Next week Utah hosts its second-annual Outdoor Recreation Summit, a celebration and discussion of the state’s outdoor brand. I’ve written how Brad Peterson, the first director of the Outdoor Recreation Office, is smartly using Utah’s lifestyle attributes to attract companies who make lifestyle products, and the Summit will in part explore Utah’s future as a regional center for lifestyle manufacturing. Executives from ENVE, 4FRNT, Lifetime Products, and Chums will lead a discussion.

Each is committed to making things in the U.S. as are others in Utah, in Colorado, in Montana, and in Arizona. Across the West, we’ll see more locally made outdoor equipment and more locally made healthy and organic food and beverages, much of it fueled by cutting-edge technology that’s transforming manufacturing

The opportunities are regionwide, and though business is thriving more in some areas than others, similarities throughout the intermountain West ensure everyone’s in the game. Research universities dot the landscape. Climate and topography are a magnet. And shared opportunities in other sectors like aerospace provide incentive to cooperate.

As a result it’s easy to view the West as a distinct and unique economic zone. I’m not the first to see the West this way; Colin Woodward’s analysis of regional views on gun violence led him to a more profound conclusion, but his American Nations Today still neatly captures the concept of a unified West – or in Woodward’s case, a Far West.

He describes the Far West as:
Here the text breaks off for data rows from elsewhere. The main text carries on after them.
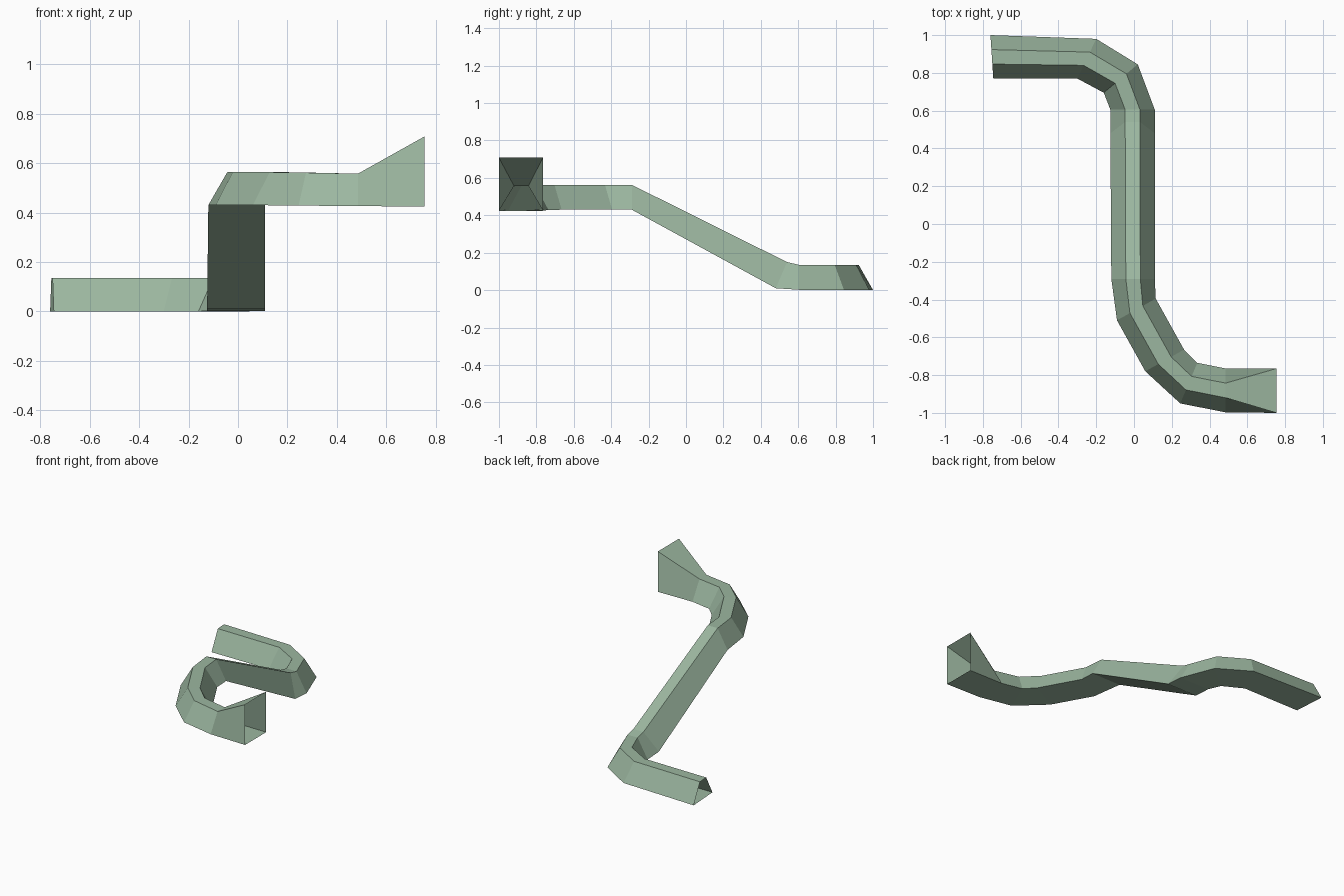
import bpy, bmesh
from mathutils import Vector

if "Cube" in bpy.data.objects:
    bpy.data.objects.remove(bpy.data.objects["Cube"])

green = bpy.data.materials.new("sage_green")
green.diffuse_color = (0.33, 0.47, 0.35, 1)
green.use_nodes = True
green.node_tree.nodes["Principled BSDF"].inputs["Base Color"].default_value = green.diffuse_color

# Path stations: left foot x, y, right foot x, y, bottom z, top z
STATIONS = [
    (-0.76, 1.00, -0.745, 0.77, 0.0, 0.135),
    (-0.20, 0.98, -0.30, 0.77, 0.0, 0.135),
    (0.02, 0.845, -0.16, 0.695, 0.0, 0.135),
    (0.11, 0.605, -0.125, 0.605, 0.002, 0.135),
    (0.11, 0.48, -0.125, 0.48, 0.01, 0.15),
    (0.11, -0.29, -0.12, -0.29, 0.43, 0.563),
    (0.115, -0.395, -0.09, -0.51, 0.43, 0.563),
    (0.265, -0.665, 0.06, -0.78, 0.43, 0.563),
    (0.335, -0.735, 0.245, -0.95, 0.428, 0.561),
    (0.485, -0.765, 0.485, -0.997, 0.426, 0.557),
    (0.755, -0.765, 0.755, -1.00, 0.424, 0.708),
]
RAMP_FOOT = 4                 # this section leans back along the ramp
FLARE = len(STATIONS) - 1     # the mouth is a full rectangle


def section(i):
    """Trapezoid ring: left foot, left top, right top, right foot."""
    lx, ly, rx, ry, z0, z1 = STATIONS[i]
    left, right = Vector((lx, ly, z0)), Vector((rx, ry, z0))
    inset = 0 if i == FLARE else 1 / 3
    lean = 0.06 if i == RAMP_FOOT else 0
    up = Vector((0, lean, z1 - z0))
    return [left, left.lerp(right, inset) + up,
            right.lerp(left, inset) + up, right]


# Hollow duct, open at both ends
bm = bmesh.new()
rings = [[bm.verts.new(p) for p in section(i)] for i in range(len(STATIONS))]
for a, b in zip(rings, rings[1:]):
    for k in range(4):
        n = (k + 1) % 4
        bm.faces.new((a[k], a[n], b[n], b[k]))
bmesh.ops.recalc_face_normals(bm, faces=bm.faces)

mesh = bpy.data.meshes.new("winding_duct")
bm.to_mesh(mesh)
bm.free()
mesh.materials.append(green)
duct = bpy.data.objects.new("winding_duct", mesh)
bpy.context.collection.objects.link(duct)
‘The other “second-generation” nation, the Far West occupies the one part of the continent shaped more by environmental factors than ethnographic ones. High, dry, and remote, the Far West stopped migrating easterners in their tracks, and most of it could be made habitable only with the deployment of vast industrial resources: railroads, heavy mining equipment, ore smelters, dams, and irrigation systems. As a result, settlement was largely directed by corporations headquartered in distant New York, Boston, Chicago, or San Francisco, or by the federal government, which controlled much of the land. The Far West’s people are often resentful of their dependent status, feeling that they have been exploited as an internal colony for the benefit of the seaboard nations. Their senators led the fight against trusts in the mid-twentieth century. Of late, Far Westerners have focused their anger on the federal government, rather than their corporate masters.’

Of course, our views on things like government are evolving. A healthy skepticism for the federal government hasn’t stopped Colorado residents from embracing local government; in fact, it’s the state’s number one employer. Or using elections to control the social agenda.

But economic opportunities like outdoor recreation provide a compelling and more modern lens to view the Far West’s collective opportunities, as will regional responses to development challenges once local actors understand the upside of moving collaboratively.

Including calculated efforts to support the growth of maker and manufacturing business well-matched to regional attributes and assets – -like lifestyle. Join us next week to hear how several companies are doing just that.

Reach Bart Taylor at